This post is the third in a 5-part series that addresses deferred maintenance on higher education campuses and the evolving role facilities management plays in the future of colleges and universities in North America.
Higher education facilities managers face a real challenge when articulating the issue of deferred maintenance. In a growing effort to make their campuses stand out, many colleges and universities focus on new construction, adding state-of-the-art housing and classroom facilities in the hope of attracting the best applicants. While new construction may make for good public and alumni relations, it overshadows the growing backlog of maintenance that plagues these institutions.

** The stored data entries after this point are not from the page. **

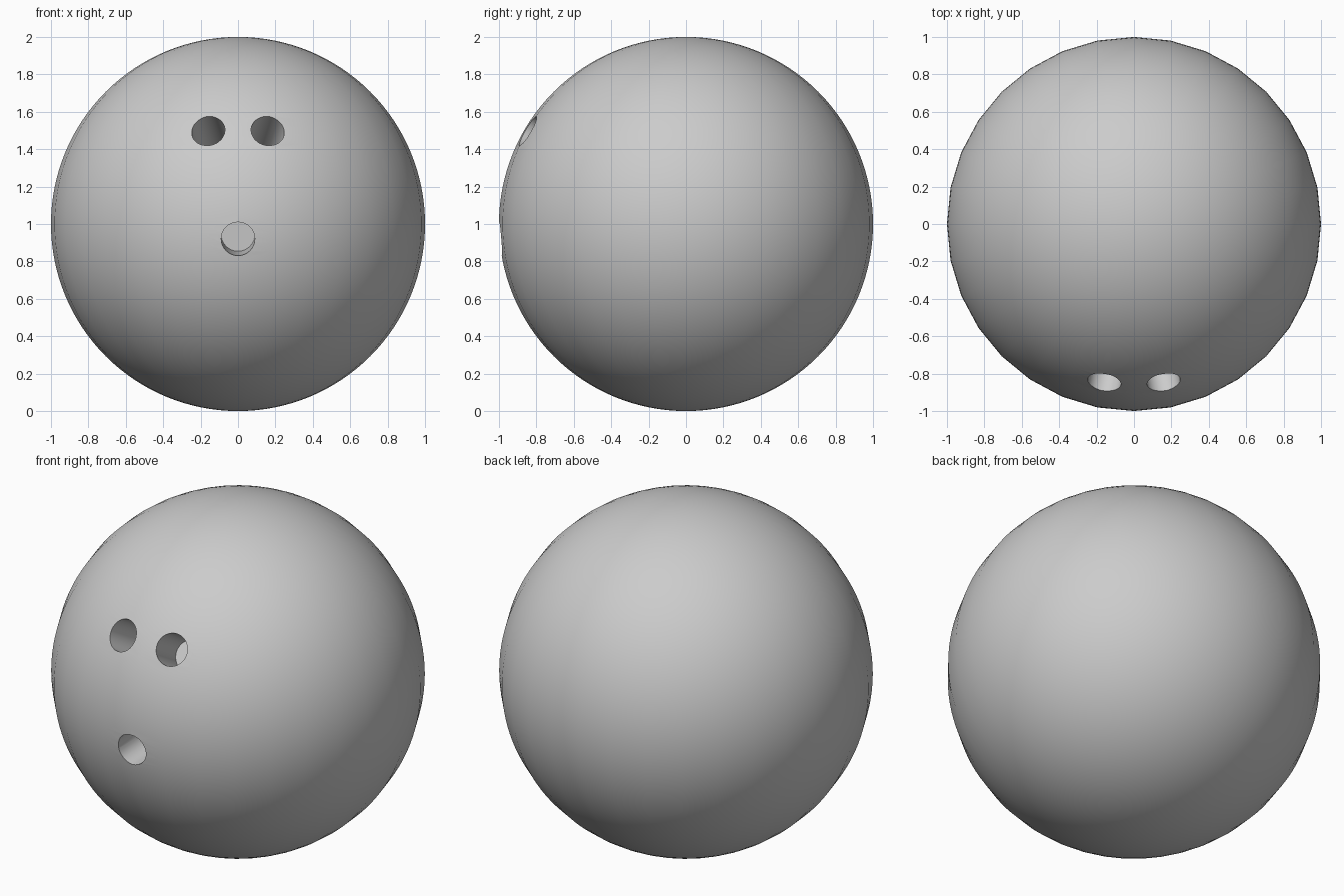
import bpy
from mathutils import Vector

if "Cube" in bpy.data.objects:
    bpy.data.objects.remove(bpy.data.objects["Cube"])

CENTRE = Vector((0, 0, 1))
HOLE_RADIUS = 0.09
HOLE_DEPTH = 0.3

# Ball body
bpy.ops.mesh.primitive_uv_sphere_add(segments=32, ring_count=64, radius=1, location=CENTRE)
ball = bpy.context.object
ball.name = "bowling_ball"


def drill(name, x, z):
    """Sink a flat-bottomed round hole towards the ball's centre."""
    dz = z - CENTRE.z
    direction = Vector((x, -(1 - x * x - dz * dz) ** 0.5, dz))
    length = HOLE_DEPTH + 0.2
    middle = CENTRE + direction * (1 - HOLE_DEPTH + length / 2)
    bpy.ops.mesh.primitive_cylinder_add(
        vertices=32, radius=HOLE_RADIUS, depth=length, location=middle,
        rotation=direction.to_track_quat('Z', 'Y').to_euler())
    cutter = bpy.context.object
    cutter.name = name
    cutter.hide_render = True
    bpy.context.view_layer.objects.active = ball
    mod = ball.modifiers.new(name, 'BOOLEAN')
    mod.operation = 'DIFFERENCE'
    mod.solver = 'EXACT'
    mod.object = cutter
    bpy.ops.object.modifier_apply(modifier=mod.name)
    bpy.data.objects.remove(cutter, do_unlink=True)


# Two finger holes and the thumb hole
for side, label in ((-1, "left"), (1, "right")):
    drill(label + "_finger_hole", side * 0.16, 1.5)
drill("thumb_hole", 0, 0.92)

# Smooth surface with crisp hole rims
bpy.ops.object.select_all(action='DESELECT')
ball.select_set(True)
bpy.context.view_layer.objects.active = ball
bpy.ops.object.shade_smooth_by_angle(angle=0.6)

Students don’t choose a college because the plumbing works — they expect that wherever they go. When facilities managers can’t get funding for regular maintenance, they often wind up spending more to repair infrastructure failures than they would have to maintain the equipment properly. Students who were attracted by 21st Century architecture suddenly find themselves making do with 19th Century utilities. And in today’s connected society, it doesn’t take long for next year’s candidates to find out about buildings that look great on the outside but are uncomfortable, possibly even miserable, places to work, live and learn.
Increasingly, it falls to the facilities manager to help the institution strike a proper balance between the desire for new space and the need to invest in older spaces and infrastructure.

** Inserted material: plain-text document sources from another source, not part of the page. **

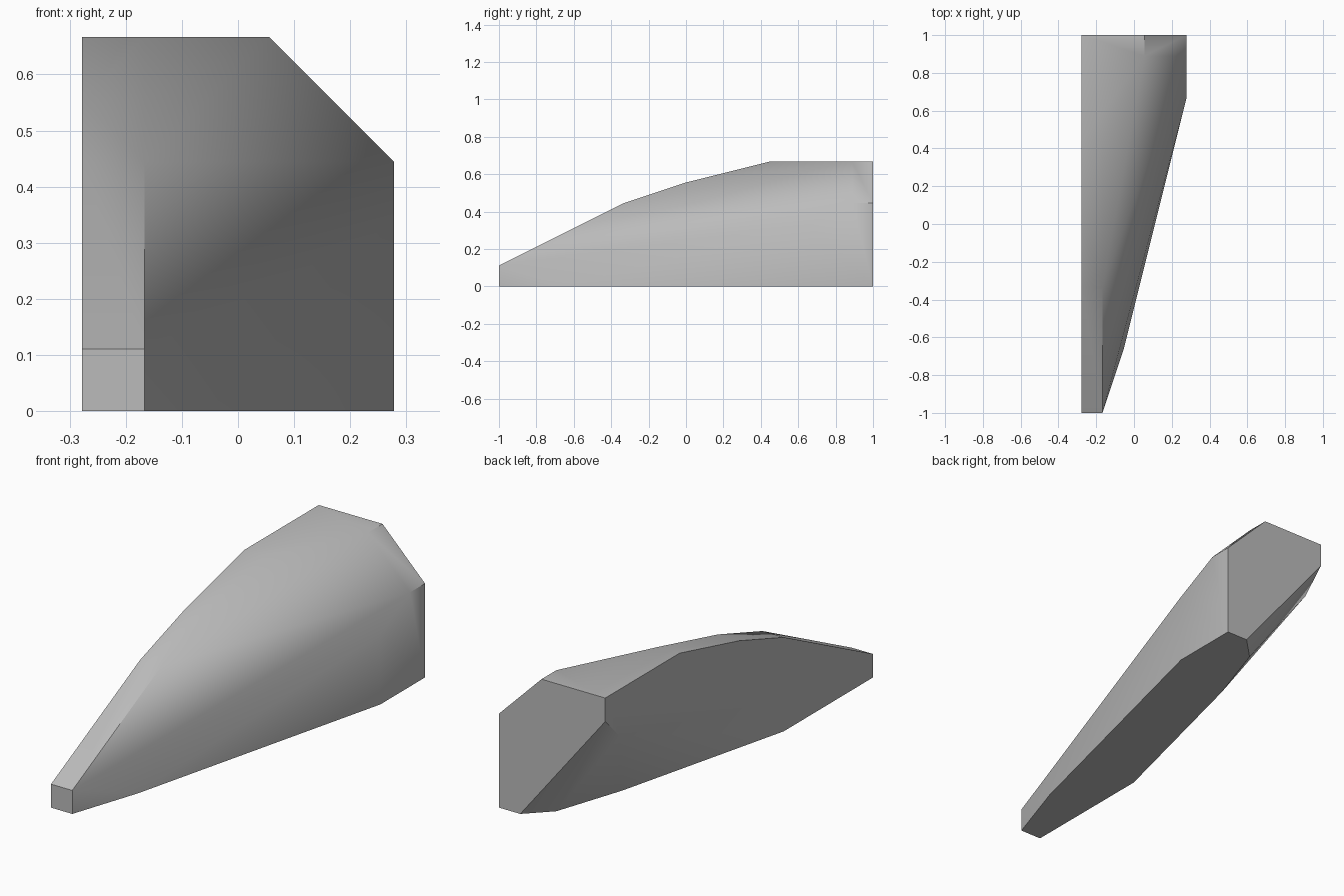
import bpy, bmesh, math
from mathutils import Vector

default = bpy.data.objects.get("Cube")
if default:
    bpy.data.objects.remove(default, do_unlink=True)

UNIT = 1 / 9              # the part is laid out on a regular lattice
OUTER, INNER = 2.5, -2.5  # outermost side and flat mating side


def make_material(name, value):
    mat = bpy.data.materials.new(name)
    mat.use_nodes = True
    colour = (value, value, value, 1)
    mat.diffuse_color = colour
    mat.node_tree.nodes["Principled BSDF"].inputs["Base Color"].default_value = colour
    return mat


# Flat mating side, outline as (y, z)
inner_side = [(-9, 0), (-9, 1), (-3, 4), (0, 5), (4, 6), (9, 6), (9, 5), (8, 4), (-3, 0)]
# Shoulder line beside the sloping crest, as (y, z)
shoulder = [(-9, 0), (-9, 1), (-3, 4), (0, 5), (4, 6)]
# Narrow vertical panel on the outer side, as (y, z)
outer_side = [(6, 0), (6, 3), (8, 4), (9, 4), (9, 0)]
# Remaining corners of the underside, as (x, y)
underside = [(-0.5, -6), (-0.5, 5), (0.5, 8), (1.5, 9)]
# Rear end of the crest, as (x, y)
crest = [(0.5, 8), (0.5, 9)]

points = [(INNER, y, z) for y, z in inner_side]
points += [(INNER + 1, y, z) for y, z in shoulder]
points += [(OUTER, y, z) for y, z in outer_side]
points += [(x, y, 0) for x, y in underside]
points += [(x, y, 6) for x, y in crest]

# Skin the outlines into one convex wedge
bm = bmesh.new()
for p in points:
    bm.verts.new(Vector(p) * UNIT)
bmesh.ops.convex_hull(bm, input=bm.verts[:])
bmesh.ops.dissolve_limit(bm, angle_limit=math.radians(0.5),
                         verts=bm.verts[:], edges=bm.edges[:])
bmesh.ops.recalc_face_normals(bm, faces=bm.faces[:])
mesh = bpy.data.meshes.new("curved_wedge")
bm.to_mesh(mesh)
bm.free()

wedge = bpy.data.objects.new("curved_wedge", mesh)
bpy.context.collection.objects.link(wedge)
mesh.materials.append(make_material("plain_grey", 0.5))

# Smooth the gentle bends and keep the hard edges
bpy.ops.object.select_all(action="DESELECT")
wedge.select_set(True)
bpy.context.view_layer.objects.active = wedge
bpy.ops.object.shade_smooth_by_angle(angle=math.radians(40))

The 3 “C’s” of Data in Facilities Management
Ironically, the success of a facilities manager may make it harder to fund deferred maintenance. When things appear to be running smoothly, it’s much more difficult to convey the immediacy and impact of an underlying problem. This is where reliable benchmarks and data can help. The best data covers three “C’s”:
- Complete Picture. Comprehensive facilities data can help facilities managers and campus executives identify areas in need of immediate, those that can be deferred a bit longer, and those that can go several years with just regular operational maintenance.

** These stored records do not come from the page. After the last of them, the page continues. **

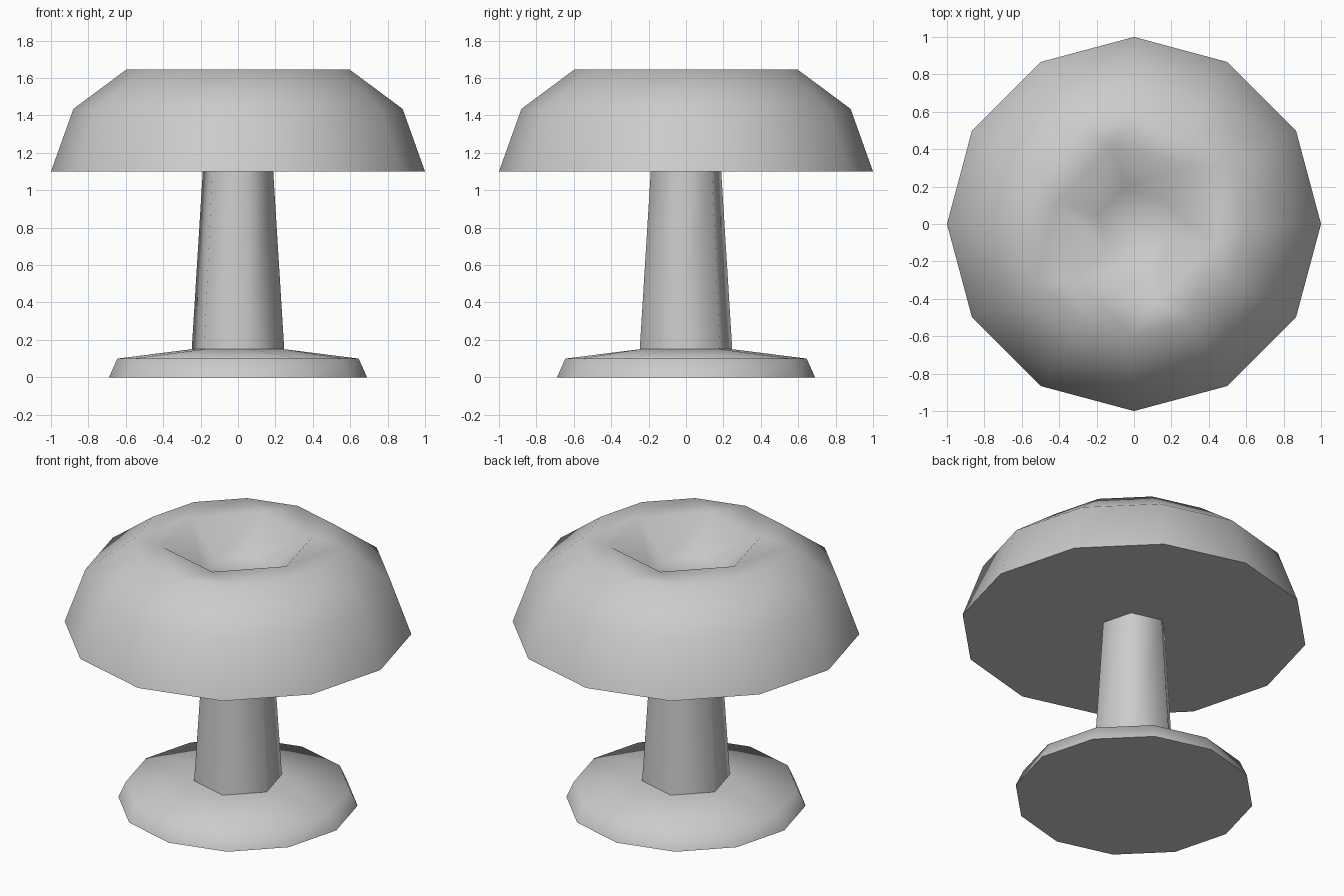
import bpy
import bmesh
from math import cos, sin, radians

cube = bpy.data.objects.get("Cube")
if cube:
    bpy.data.objects.remove(cube, do_unlink=True)

# One plain grey for the whole stool
grey = bpy.data.materials.new("plain_grey")
grey.use_nodes = True
grey.diffuse_color = (0.6, 0.6, 0.6, 1)
grey.node_tree.nodes["Principled BSDF"].inputs["Base Color"].default_value = (0.6, 0.6, 0.6, 1)

TWELVE = (12, 0)    # sides, turn in degrees
SIX = (6, 45)


def loft(name, rings, cap_bottom=False, cap_top=False):
    """Skin a stack of polygon rings given as (shape, radius, height)."""
    bm = bmesh.new()
    loops = []
    for (sides, turn), radius, z in rings:
        angles = [radians(turn + 360 * i / sides) for i in range(sides)]
        verts = [bm.verts.new((radius * cos(a), radius * sin(a), z)) for a in angles]
        edges = [bm.edges.new((v, verts[i - 1])) for i, v in enumerate(verts)]
        loops.append((verts, edges))
    for (_, low), (_, high) in zip(loops, loops[1:]):
        bmesh.ops.bridge_loops(bm, edges=low + high)
    if cap_bottom:
        bm.faces.new(loops[0][0])
    if cap_top:
        bm.faces.new(loops[-1][0])
    bmesh.ops.recalc_face_normals(bm, faces=bm.faces)
    # Open tubes and shells must still face outwards
    bm.normal_update()
    side = max(bm.faces, key=lambda f: f.calc_center_median().xy.length)
    if side.normal.xy.dot(side.calc_center_median().xy) < 0:
        bmesh.ops.reverse_faces(bm, faces=bm.faces)
    mesh = bpy.data.meshes.new(name)
    bm.to_mesh(mesh)
    bm.free()
    mesh.materials.append(grey)
    obj = bpy.data.objects.new(name, mesh)
    bpy.context.collection.objects.link(obj)
    bpy.ops.object.select_all(action="DESELECT")
    obj.select_set(True)
    bpy.context.view_layer.objects.active = obj
    bpy.ops.object.shade_smooth_by_angle(angle=radians(70))
    return obj


# Foot: twelve-sided disc rising to the six-sided stem
loft("base", [(TWELVE, 0.69, 0), (TWELVE, 0.645, 0.1), (SIX, 0.256, 0.15)], cap_bottom=True)

# Tapered column
loft("stem", [(SIX, 0.256, 0.15), (SIX, 0.195, 1.1)])

# Domed cushion with a six-sided hollow in the top
loft("seat", [(TWELVE, 1.0, 1.1), (TWELVE, 0.88, 1.435), (TWELVE, 0.597, 1.645),
              (SIX, 0.435, 1.645), (SIX, 0.2, 1.46)], cap_bottom=True, cap_top=True)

- Competitor Benchmarking. In addition to studying the state of the institution’s facilities management, this data can also measure the relative effectiveness of one institution’s facilities management against competing institutions.
- Communication. Too often it seems like facilities managers and institutional decision makers speak a different language. Qualified comprehensive facilities data can present clear and concise metrics that make sense to everyone.
Why Third Party Analysis?
Most facilities managers have access to the basic data needed to paint a realistic picture of the maintenance backlog. Third party data collection and analysis provides an advantage in facilities management through increased validation and benchmarking against peer institutions. With this information in hand — along with a common vocabulary that resonates with financial decision makers — facilities managers can address each of the three C’s and get approval for much-needed funding sooner.
Outside analysis of facilities data also allows for easier comparison to other institutions year over year, where internal data collection will be limited to one institution for a narrower period of time. In addition, third parties focus on presenting information in a way that bridges the gap between facilities managers and those who make the budgets. Instead of one facilities manager who goes through the budget process once a year, a third party helps dozens of colleges in a year and can rely on that broad experience to target communications about maintenance backlog more effectively.
Facilities managers have enough issues to worry about every day; critical facilities data shouldn’t be one of them. Explore your options and see how a third party can help you maximize your impact in funding discussions.
How Sightlines Can Help:
Sightlines leverages independent analysis and rigorous benchmarking to bridge the gap between physical and financial asset strategy for educational institutions throughout North America.